> [Task]
Count the lines in the data below that have "True" in them, and reply with only that number.

Stored data
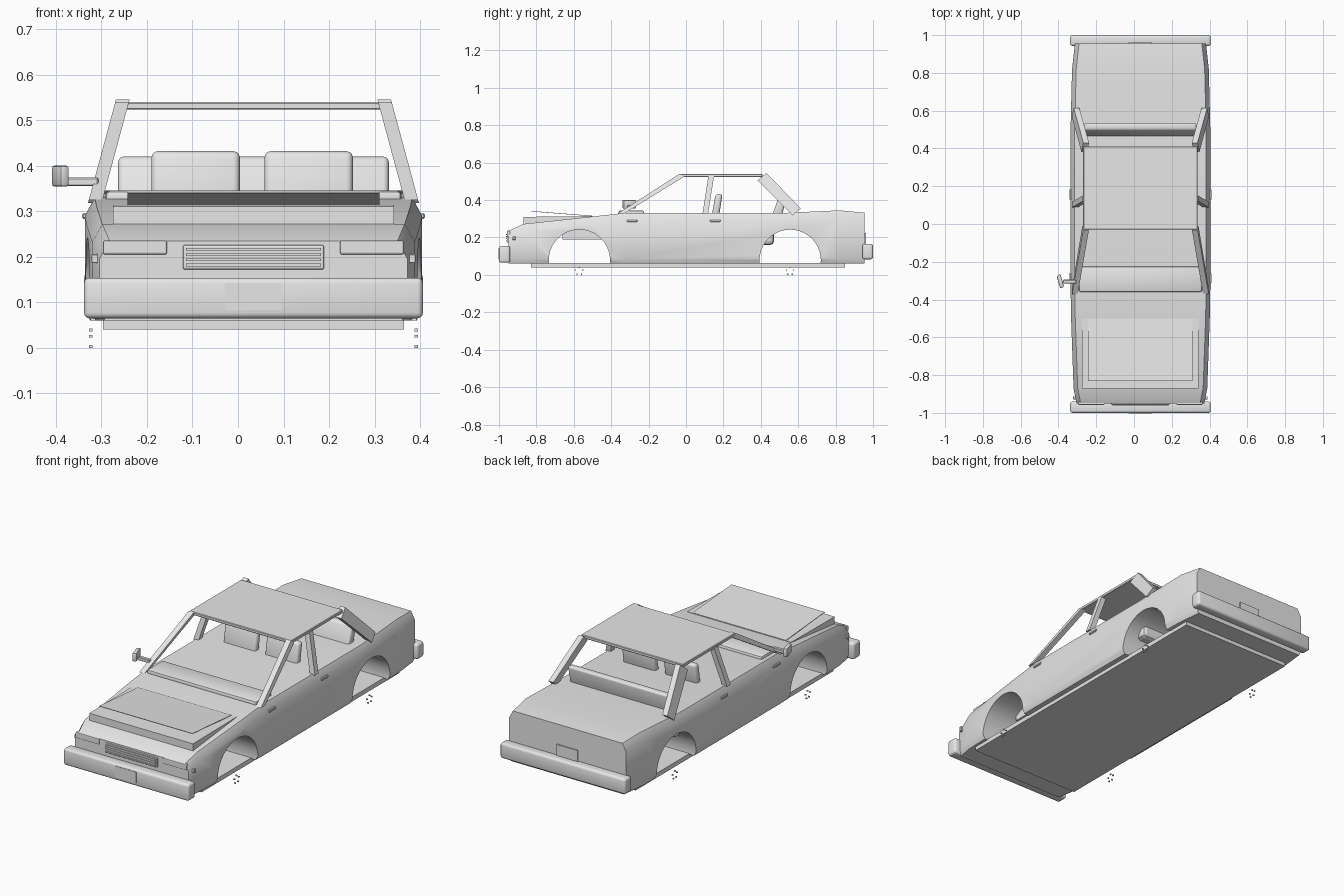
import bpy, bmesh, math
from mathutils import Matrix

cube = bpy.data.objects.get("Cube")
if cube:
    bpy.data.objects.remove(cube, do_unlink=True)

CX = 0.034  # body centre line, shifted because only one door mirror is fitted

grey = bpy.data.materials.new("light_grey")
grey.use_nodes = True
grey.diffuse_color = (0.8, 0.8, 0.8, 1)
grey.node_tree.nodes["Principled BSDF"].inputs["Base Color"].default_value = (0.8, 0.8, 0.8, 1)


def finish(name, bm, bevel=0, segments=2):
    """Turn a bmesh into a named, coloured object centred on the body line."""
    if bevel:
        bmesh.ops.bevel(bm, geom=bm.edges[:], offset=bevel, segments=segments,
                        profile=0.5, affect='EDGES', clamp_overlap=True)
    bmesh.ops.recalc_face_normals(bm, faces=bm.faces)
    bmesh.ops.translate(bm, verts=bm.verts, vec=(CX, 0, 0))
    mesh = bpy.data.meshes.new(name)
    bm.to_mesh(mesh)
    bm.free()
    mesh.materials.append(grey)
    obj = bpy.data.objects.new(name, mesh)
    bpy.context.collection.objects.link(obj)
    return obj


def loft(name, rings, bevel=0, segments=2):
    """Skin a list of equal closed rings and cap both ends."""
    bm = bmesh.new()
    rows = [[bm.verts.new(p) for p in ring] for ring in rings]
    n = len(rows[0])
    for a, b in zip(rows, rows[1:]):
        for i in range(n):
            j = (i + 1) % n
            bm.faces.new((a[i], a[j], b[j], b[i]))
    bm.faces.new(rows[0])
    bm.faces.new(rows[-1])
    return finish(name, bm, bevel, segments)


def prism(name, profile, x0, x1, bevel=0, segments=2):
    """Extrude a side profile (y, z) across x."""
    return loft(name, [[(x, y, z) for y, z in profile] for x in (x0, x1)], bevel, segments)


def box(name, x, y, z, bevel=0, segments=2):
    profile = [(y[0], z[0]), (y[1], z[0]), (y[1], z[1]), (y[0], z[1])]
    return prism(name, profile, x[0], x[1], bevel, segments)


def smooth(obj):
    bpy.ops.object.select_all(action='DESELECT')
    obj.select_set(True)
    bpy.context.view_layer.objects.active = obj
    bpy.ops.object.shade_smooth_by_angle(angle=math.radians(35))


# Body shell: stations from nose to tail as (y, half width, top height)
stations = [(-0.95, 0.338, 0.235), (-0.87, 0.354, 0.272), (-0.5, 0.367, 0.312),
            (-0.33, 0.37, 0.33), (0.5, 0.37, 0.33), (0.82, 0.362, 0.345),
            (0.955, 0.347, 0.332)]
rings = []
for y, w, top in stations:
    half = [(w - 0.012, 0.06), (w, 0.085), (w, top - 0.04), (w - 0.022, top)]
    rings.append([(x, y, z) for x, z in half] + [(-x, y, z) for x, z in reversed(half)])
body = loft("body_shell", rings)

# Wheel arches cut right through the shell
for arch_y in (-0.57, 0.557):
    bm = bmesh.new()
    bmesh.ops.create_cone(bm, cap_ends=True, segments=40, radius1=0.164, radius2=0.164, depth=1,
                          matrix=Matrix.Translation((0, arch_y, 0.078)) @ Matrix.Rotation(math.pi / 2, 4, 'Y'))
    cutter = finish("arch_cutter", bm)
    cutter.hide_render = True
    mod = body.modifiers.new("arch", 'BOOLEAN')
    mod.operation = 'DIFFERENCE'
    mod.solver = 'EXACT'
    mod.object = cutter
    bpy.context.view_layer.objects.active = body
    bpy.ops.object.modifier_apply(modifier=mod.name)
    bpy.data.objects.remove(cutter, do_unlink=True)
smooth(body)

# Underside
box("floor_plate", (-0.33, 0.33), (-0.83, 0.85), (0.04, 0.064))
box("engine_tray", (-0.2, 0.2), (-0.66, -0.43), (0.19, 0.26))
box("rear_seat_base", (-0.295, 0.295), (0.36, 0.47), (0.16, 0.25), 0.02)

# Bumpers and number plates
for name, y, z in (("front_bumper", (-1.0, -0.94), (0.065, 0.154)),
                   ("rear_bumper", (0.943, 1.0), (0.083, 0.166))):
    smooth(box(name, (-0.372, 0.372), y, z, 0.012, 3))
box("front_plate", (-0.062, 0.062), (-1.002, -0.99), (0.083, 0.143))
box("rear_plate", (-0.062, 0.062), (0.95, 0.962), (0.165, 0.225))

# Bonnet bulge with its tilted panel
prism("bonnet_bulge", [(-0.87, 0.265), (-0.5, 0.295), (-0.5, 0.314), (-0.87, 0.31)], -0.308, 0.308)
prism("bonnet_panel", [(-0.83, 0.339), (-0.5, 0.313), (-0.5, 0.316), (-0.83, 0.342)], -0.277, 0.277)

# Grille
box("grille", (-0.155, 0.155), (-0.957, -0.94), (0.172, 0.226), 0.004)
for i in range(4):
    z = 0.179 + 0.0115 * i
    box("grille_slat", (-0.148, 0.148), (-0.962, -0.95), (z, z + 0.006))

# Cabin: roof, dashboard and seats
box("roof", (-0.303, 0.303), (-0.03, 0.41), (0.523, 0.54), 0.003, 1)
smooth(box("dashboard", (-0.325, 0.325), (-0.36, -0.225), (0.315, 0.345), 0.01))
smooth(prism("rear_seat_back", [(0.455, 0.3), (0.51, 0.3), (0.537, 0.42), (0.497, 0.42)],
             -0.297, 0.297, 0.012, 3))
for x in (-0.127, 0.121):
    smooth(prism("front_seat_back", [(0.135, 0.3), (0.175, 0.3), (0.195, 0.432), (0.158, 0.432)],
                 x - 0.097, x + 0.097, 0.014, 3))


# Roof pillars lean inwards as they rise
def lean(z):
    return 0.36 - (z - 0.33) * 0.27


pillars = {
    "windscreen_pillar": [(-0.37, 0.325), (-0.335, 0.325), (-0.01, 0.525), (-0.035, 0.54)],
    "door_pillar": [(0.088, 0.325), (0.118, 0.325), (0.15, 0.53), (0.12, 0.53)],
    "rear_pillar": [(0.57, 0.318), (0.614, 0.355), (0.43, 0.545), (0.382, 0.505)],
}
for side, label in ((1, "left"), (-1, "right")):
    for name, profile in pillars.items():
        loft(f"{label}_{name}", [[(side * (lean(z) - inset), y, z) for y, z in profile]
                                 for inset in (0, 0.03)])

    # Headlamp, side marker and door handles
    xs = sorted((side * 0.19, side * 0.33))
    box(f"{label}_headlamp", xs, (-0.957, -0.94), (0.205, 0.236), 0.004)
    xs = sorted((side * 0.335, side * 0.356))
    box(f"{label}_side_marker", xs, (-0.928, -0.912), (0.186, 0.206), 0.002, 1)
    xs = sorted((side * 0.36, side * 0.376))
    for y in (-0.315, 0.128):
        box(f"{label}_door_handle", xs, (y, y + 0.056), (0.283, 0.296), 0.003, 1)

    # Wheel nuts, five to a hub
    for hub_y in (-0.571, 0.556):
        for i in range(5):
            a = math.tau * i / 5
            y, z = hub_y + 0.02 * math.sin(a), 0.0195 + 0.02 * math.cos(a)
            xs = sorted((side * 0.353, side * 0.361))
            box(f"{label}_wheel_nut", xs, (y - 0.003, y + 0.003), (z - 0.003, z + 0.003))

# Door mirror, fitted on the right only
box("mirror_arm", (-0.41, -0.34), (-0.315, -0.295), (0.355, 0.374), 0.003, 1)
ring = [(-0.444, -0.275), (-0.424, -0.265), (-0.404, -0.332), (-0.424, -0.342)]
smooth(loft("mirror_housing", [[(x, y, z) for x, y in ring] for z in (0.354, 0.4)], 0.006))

> [Output]
7